- Brief -
Starting at the first line of the records below, reproduce every line up to and including the line with "rows.forEach((r) => r.forEach(add));", but leave out all pictures.
***** Listed entries *****
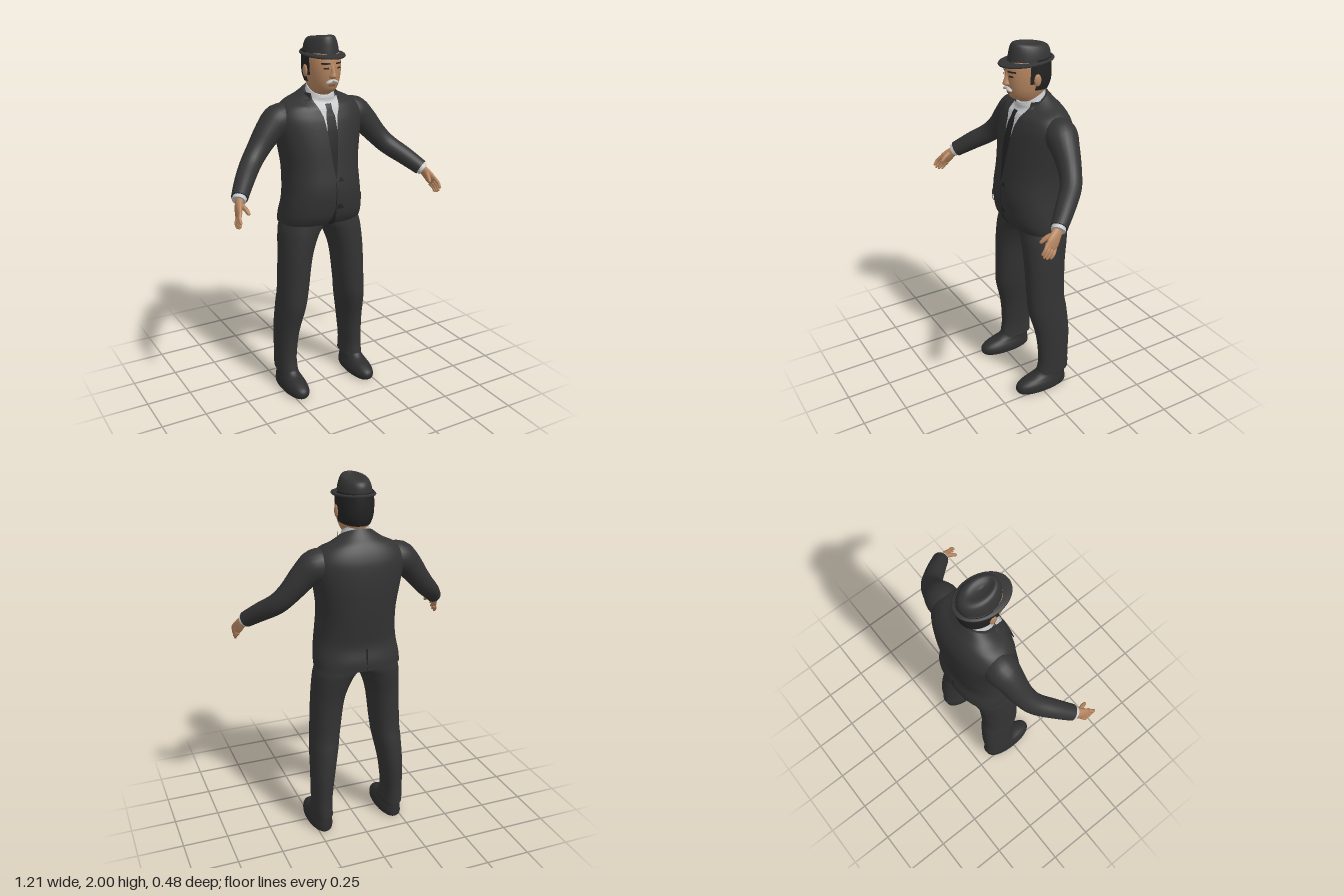
import * as THREE from 'three';

const mat = (name, color, side = THREE.FrontSide) => {
  const m = new THREE.MeshStandardMaterial({ color, side });
  m.name = name;
  return m;
};

// Surface through rows of points; closed rows wrap around and get flat end caps
function loft(rows, closed = true) {
  const n = rows[0].length, pos = [], idx = [];
  const add = (p) => pos.push(p.x, p.y, p.z) / 3 - 1;
  rows.forEach((r) => r.forEach(add));
  for (let i = 0; i < rows.length - 1; i++) {
    for (let j = 0; j < (closed ? n : n - 1); j++) {
      const a = i * n + j, b = i * n + (j + 1) % n;
      idx.push(a, a + n, b, b, a + n, b + n);
    }
  }
  if (closed) [rows[0], rows[rows.length - 1]].forEach((ring, end) => {
    const c = add(ring.reduce((s, p) => s.add(p), new THREE.Vector3()).divideScalar(n));
    ring.forEach(add);
    for (let j = 0; j < n; j++) {
      const a = c + 1 + j, b = c + 1 + (j + 1) % n;
      idx.push(c, end ? b : a, end ? a : b);
    }
  });
  const g = new THREE.BufferGeometry();
  g.setAttribute('position', new THREE.Float32BufferAttribute(pos, 3));
  g.setIndex(idx);
  g.computeVertexNormals();
  return g;
}

// Catmull-Rom refinement of every column in a table of rows
function refine(rows, k = 5) {
  const out = [], at = (i) => rows[Math.max(0, Math.min(rows.length - 1, i))];
  for (let i = 0; i < rows.length - 1; i++) {
    for (let s = 0; s < k; s++) {
      const t = s / k;
      out.push(rows[i].map((b, c) => {
        const a = at(i - 1)[c], d = at(i + 1)[c], e = at(i + 2)[c];
        return b + 0.5 * t * (d - a + t * (2 * a - 5 * b + 4 * d - e + t * (3 * (b - d) + e - a)));
      }));
    }
  }
  out.push(rows[rows.length - 1]);
  return out;
}

// Level rings from rows of [y, centre x, half width, front z, back z, roundness, rise at back]
function rings(rows, n = 40, a0 = 0, a1 = Math.PI * 2, closed = true) {
  const pw = (v, p) => Math.sign(v) * Math.abs(v) ** (2 / p);
  return rows.map(([y, cx, rx, zf, zb, p = 2, tilt = 0]) => Array.from({ length: n }, (_, j) => {
    const a = a0 + (a1 - a0) * j / (closed ? n : n - 1), s = pw(Math.sin(a), p);
    return new THREE.Vector3(cx + rx * pw(Math.cos(a), p), y - tilt * s, (zf + zb) / 2 + s * (zf - zb) / 2);
  }));
}

// Limb along a path from rows of [x, y, z, radius, second radius]
function limb(rows, side, ref, n = 18) {
  const r = refine(rows, 4), up = new THREE.Vector3(ref[0] * side, ref[1], ref[2]);
  const pts = r.map((q) => new THREE.Vector3(q[0] * side, q[1], q[2]));
  return loft(pts.map((c, i) => {
    const t = pts[Math.min(i + 1, pts.length - 1)].clone().sub(pts[Math.max(i - 1, 0)]).normalize();
    const u = up.clone().cross(t).normalize(), v = u.clone().cross(t);
    return Array.from({ length: n }, (_, j) => {
      const a = j / n * Math.PI * 2;
      return c.clone().addScaledVector(u, Math.cos(a) * r[i][3]).addScaledVector(v, Math.sin(a) * r[i][4]);
    });
  }));
}

// Depth of the front surface of a ringed body at x, y
function frontZ(body, x, y) {
  let yr = y, z = 0;
  for (let k = 0; k < 6; k++) {
    let i = 0;
    while (i < body.length - 2 && body[i + 1][0] < yr) i++;
    const t = THREE.MathUtils.clamp((yr - body[i][0]) / (body[i + 1][0] - body[i][0]), 0, 1);
    const [, , rx, zf, zb, p, tilt] = body[i].map((v, c) => v + (body[i + 1][c] - v) * t);
    const s = Math.max(0, 1 - Math.min(1, Math.abs(x) / rx) ** p) ** (1 / p);
    z = (zf + zb) / 2 + s * (zf - zb) / 2;
    yr = y + tilt * s;
  }
  return z;
}

// Thin plate lying on the front of a body, from rows of [y, x0, x1], top down
function panel(body, rows, off, side = 1) {
  const fine = [];
  rows.forEach((r, i) => {
    for (let k = 0; i && k <= 5; k++) fine.push(r.map((v, c) => rows[i - 1][c] + (v - rows[i - 1][c]) * k / 5));
  });
  return loft(fine.map(([y, x0, x1]) => Array.from({ length: 9 }, (_, j) => {
    const x = (side > 0 ? x0 : -x1) + (x1 - x0) * j / 8;
    return new THREE.Vector3(x, y, frontZ(body, x, y) + off);
  })), false);
}

export function createModel() {
  const model = new THREE.Group();
  const suit = mat('suit cloth', 0x333333, THREE.DoubleSide);
  const hatFelt = mat('hat felt', 0x343435);
  const dark = mat('tie and buttons', 0x242426, THREE.DoubleSide);
  const leather = mat('shoe leather', 0x2d2d2d);
  const skin = mat('skin', 0xb58560);
  const lips = mat('lips', 0x8d5a48, THREE.DoubleSide);
  const white = mat('shirt white', 0xc6c8ca, THREE.DoubleSide);
  const grey = mat('moustache grey', 0xc0c0be);
  const hairDark = mat('hair', 0x232222, THREE.DoubleSide);
  const part = (name, geo, m) => {
    const mesh = new THREE.Mesh(geo, m);
    mesh.name = name;
    model.add(mesh);
    return mesh;
  };
  const ball = (name, m, p, s, rz = 0) => {
    const b = part(name, new THREE.SphereGeometry(1, 20, 14), m);
    b.position.set(...p);
    b.scale.set(...s);
    b.rotation.z = rz;
  };

  // Jacket
  const torso = refine([
    [1.0, 0, 0.235, 0.07, -0.238, 2.5, 0], [1.05, 0, 0.234, 0.1, -0.238, 2.4, 0],
    [1.13, 0, 0.224, 0.117, -0.222, 2.3, 0], [1.21, 0, 0.215, 0.12, -0.23, 2.3, 0],
    [1.32, 0, 0.213, 0.103, -0.243, 2.3, 0], [1.45, 0, 0.233, 0.083, -0.25, 2.3, 0],
    [1.555, 0, 0.25, 0.06, -0.245, 2.3, 0], [1.61, 0, 0.238, 0.042, -0.23, 2.3, 0.005],
    [1.65, 0, 0.2, 0.03, -0.205, 2.2, 0.015], [1.675, 0, 0.14, 0.02, -0.175, 2, 0.028],
    [1.7, 0, 0.09, 0.012, -0.145, 2, 0.042]]);
  part('jacket', loft(rings(torso, 56)), suit);
  part('shirtFront', panel(torso, [[1.68, -0.078, 0.078], [1.64, -0.068, 0.068], [1.59, -0.043, 0.043],
    [1.52, -0.03, 0.03]], 0.004), white);
  part('tie', panel(torso, [[1.65, -0.018, 0.018], [1.62, -0.016, 0.016], [1.59, -0.026, 0.026],
    [1.4, -0.032, 0.032], [1.27, -0.004, 0.004]], 0.007), dark);
  part('shirtCollar', loft(rings([[1.68, 0, 0.082, 0.022, -0.14, 2, 0.04],
    [1.725, 0, 0.07, 0.01, -0.134, 2, 0.036]], 40)), white);
  part('jacketOpening', panel(torso, [[1.25, -0.003, 0.003], [1.1, -0.003, 0.003], [1.0, -0.03, 0.012]], 0.003), dark);
  [1.26, 1.11].forEach((y) => part('button', panel(torso, [[y + 0.014, 0.004, 0.03], [y - 0.012, 0.004, 0.05]], 0.007), dark));
  const vent = part('backVent', new THREE.BoxGeometry(0.005, 0.12, 0.008), dark);
  vent.position.set(0, 1.065, -0.235);

  // Head
  const head = refine([
    [1.64, 0, 0.062, 0.0, -0.125, 2, 0], [1.695, 0, 0.06, 0.004, -0.13, 2, 0],
    [1.712, 0, 0.06, 0.04, -0.132, 2, 0], [1.73, 0, 0.068, 0.06, -0.136, 2, 0],
    [1.76, 0, 0.079, 0.07, -0.145, 2.1, 0], [1.8, 0, 0.086, 0.076, -0.155, 2.2, 0],
    [1.85, 0, 0.09, 0.078, -0.16, 2.2, 0], [1.9, 0, 0.088, 0.068, -0.16, 2.2, 0],
    [1.94, 0, 0.07, 0.04, -0.14, 2, 0]], 4);
  part('head', loft(rings(head, 40)), skin);
  part('nose', loft(rings(refine([[1.787, 0, 0.012, 0.084, 0.05], [1.798, 0, 0.02, 0.1, 0.05],
    [1.82, 0, 0.013, 0.094, 0.05], [1.858, 0, 0.01, 0.079, 0.05]]), 16)), skin);
  part('mouth', panel(head, [[1.758, -0.022, 0.022], [1.746, -0.016, 0.016]], 0.004), lips);
  const hairRows = refine([[1.765, 0, 0.083, 0.074, -0.15, 2.1, -0.012], [1.8, 0, 0.092, 0.08, -0.165, 2.2, -0.006],
    [1.85, 0, 0.096, 0.082, -0.169, 2.2, 0], [1.92, 0, 0.092, 0.07, -0.166, 2.2, 0]]);
  part('hair', loft(rings(hairRows, 40, Math.PI - 0.02, Math.PI * 2 + 0.02, false), false), hairDark);

  // Hat
  part('hatBrim', loft(rings([[1.9, 0, 0.086, 0.068, -0.163, 2, 0.006], [1.896, 0, 0.106, 0.114, -0.183, 2, 0.007],
    [1.901, 0, 0.109, 0.117, -0.187, 2, 0.007], [1.907, 0, 0.106, 0.114, -0.183, 2, 0.007],
    [1.911, 0, 0.088, 0.066, -0.164, 2, 0.004]], 48)), hatFelt);
  part('hatCrown', loft(rings(refine([[1.9, 0, 0.088, 0.066, -0.166, 2, 0], [1.93, 0, 0.084, 0.062, -0.166, 2, -0.002],
    [1.96, 0, 0.076, 0.056, -0.162, 2, -0.007], [1.982, 0, 0.064, 0.046, -0.148, 2, -0.01],
    [1.99, 0, 0.046, 0.03, -0.122, 2, -0.009], [1.982, 0, 0.024, 0.01, -0.095, 2, -0.005],
    [1.977, 0, 0.004, -0.03, -0.06, 2, 0]]), 48)), hatFelt);

  for (const s of [1, -1]) {
    const side = s > 0 ? 'left' : 'right';

    // Lapel and pocket flap
    part(side + 'Lapel', panel(torso, [[1.705, 0.078, 0.09], [1.66, 0.07, 0.115], [1.59, 0.042, 0.125],
      [1.535, 0.034, 0.12], [1.525, 0.033, 0.135], [1.4, 0.02, 0.09], [1.25, 0, 0.01]], 0.009, s), suit);
    part(side + 'PocketFlap', panel(torso, [[1.145, 0.1, 0.19], [1.105, 0.1, 0.192]], 0.008, s), suit);

    // Face
    part(side + 'Eyebrow', panel(head, [[1.868, 0.016, 0.058], [1.86, 0.014, 0.06]], 0.005, s), hairDark);
    part(side + 'Eye', panel(head, [[1.845, 0.026, 0.046], [1.837, 0.022, 0.05]], 0.004, s), dark);
    const burn = s > 0 ? [-0.1, 0.25] : [Math.PI - 0.25, Math.PI + 0.1];
    part(side + 'Sideburn', loft(rings([[1.8, 0, 0.09, 0.08, -0.16, 2.2], [1.9, 0, 0.094, 0.078, -0.166, 2.2]],
      8, ...burn, false), false), hairDark);
    ball(side + 'Moustache', grey, [0.016 * s, 1.772, 0.073], [0.021, 0.009, 0.015], -0.4 * s);
    ball(side + 'Ear', skin, [0.095 * s, 1.82, -0.045], [0.01, 0.032, 0.02]);

    // Sleeve and cuff
    part(side + 'Sleeve', limb([[0.15, 1.575, -0.1, 0.07, 0.07], [0.225, 1.562, -0.1, 0.087, 0.087],
      [0.29, 1.512, -0.09, 0.073, 0.073], [0.36, 1.43, -0.073, 0.06, 0.06], [0.42, 1.365, -0.04, 0.055, 0.055],
      [0.49, 1.305, 0.035, 0.05, 0.05], [0.55, 1.248, 0.108, 0.043, 0.043]], s, [0, 1, 0.6], 24), suit);
    part(side + 'ShirtCuff', limb([[0.54, 1.257, 0.098, 0.037, 0.037], [0.56, 1.238, 0.12, 0.036, 0.036]], s, [0, 1, 0.6]), white);

    // Hand
    const palmFacing = [0.84, 0.21, -0.21];
    part(side + 'Palm', limb([[0.55, 1.247, 0.108, 0.024, 0.02], [0.566, 1.223, 0.135, 0.032, 0.02],
      [0.58, 1.195, 0.16, 0.038, 0.016], [0.59, 1.175, 0.178, 0.032, 0.01]], s, palmFacing), skin);
    [-0.03, -0.01, 0.01, 0.029].forEach((o, i) => {
      const len = [0.8, 1, 1.05, 0.95][i], y = 1.182 + o * 0.7, z = 0.172 + o * 0.7;
      part(side + 'Finger', limb([[0.584, y, z, 0.01, 0.01], [0.597, y - 0.025 * len, z + 0.02 * len, 0.01, 0.009],
        [0.597, y - 0.048 * len, z + 0.038 * len, 0.007, 0.007], [0.596, y - 0.052 * len, z + 0.041 * len, 0.002, 0.002]],
      s, palmFacing, 10), skin);
    });
    part(side + 'Thumb', limb([[0.565, 1.228, 0.142, 0.014, 0.012], [0.552, 1.213, 0.178, 0.013, 0.011],
      [0.545, 1.192, 0.205, 0.009, 0.008], [0.544, 1.187, 0.209, 0.002, 0.002]], s, [0.84, 0.3, 0.2], 10), skin);

    // Trouser leg and shoe: y, inner x, outer x, front z, back z
    const leg = [[0.1, 0.157, 0.27, 0.015, -0.186], [0.13, 0.16, 0.27, 0.008, -0.186], [0.2, 0.16, 0.27, 0.0, -0.184],
      [0.35, 0.143, 0.27, 0.012, -0.19], [0.5, 0.115, 0.265, 0.048, -0.18], [0.6, 0.1, 0.259, 0.054, -0.167],
      [0.8, 0.073, 0.25, 0.058, -0.174], [0.92, 0.03, 0.242, 0.058, -0.195], [0.98, -0.008, 0.232, 0.056, -0.205],
      [1.06, -0.02, 0.2, 0.05, -0.2]];
    const shoe = [[0, 0.16, 0.268, 0.13, -0.16], [0.012, 0.148, 0.28, 0.144, -0.17], [0.035, 0.146, 0.281, 0.149, -0.17],
      [0.058, 0.152, 0.276, 0.135, -0.168], [0.078, 0.16, 0.268, 0.095, -0.166], [0.1, 0.165, 0.262, 0.03, -0.165],
      [0.14, 0.168, 0.26, -0.01, -0.165]];
    const sided = (rows) => rings(refine(rows.map(([y, a, b, f, k]) => [y, s * (a + b) / 2, (b - a) / 2, f, k, 2.2])), 36);
    part(side + 'TrouserLeg', loft(sided(leg)), suit);
    part(side + 'Shoe', loft(sided(shoe)), leather);
  }
  return model;
}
*****
- Response box -
import * as THREE from 'three';

const mat = (name, color, side = THREE.FrontSide) => {
  const m = new THREE.MeshStandardMaterial({ color, side });
  m.name = name;
  return m;
};

// Surface through rows of points; closed rows wrap around and get flat end caps
function loft(rows, closed = true) {
  const n = rows[0].length, pos = [], idx = [];
  const add = (p) => pos.push(p.x, p.y, p.z) / 3 - 1;
  rows.forEach((r) => r.forEach(add));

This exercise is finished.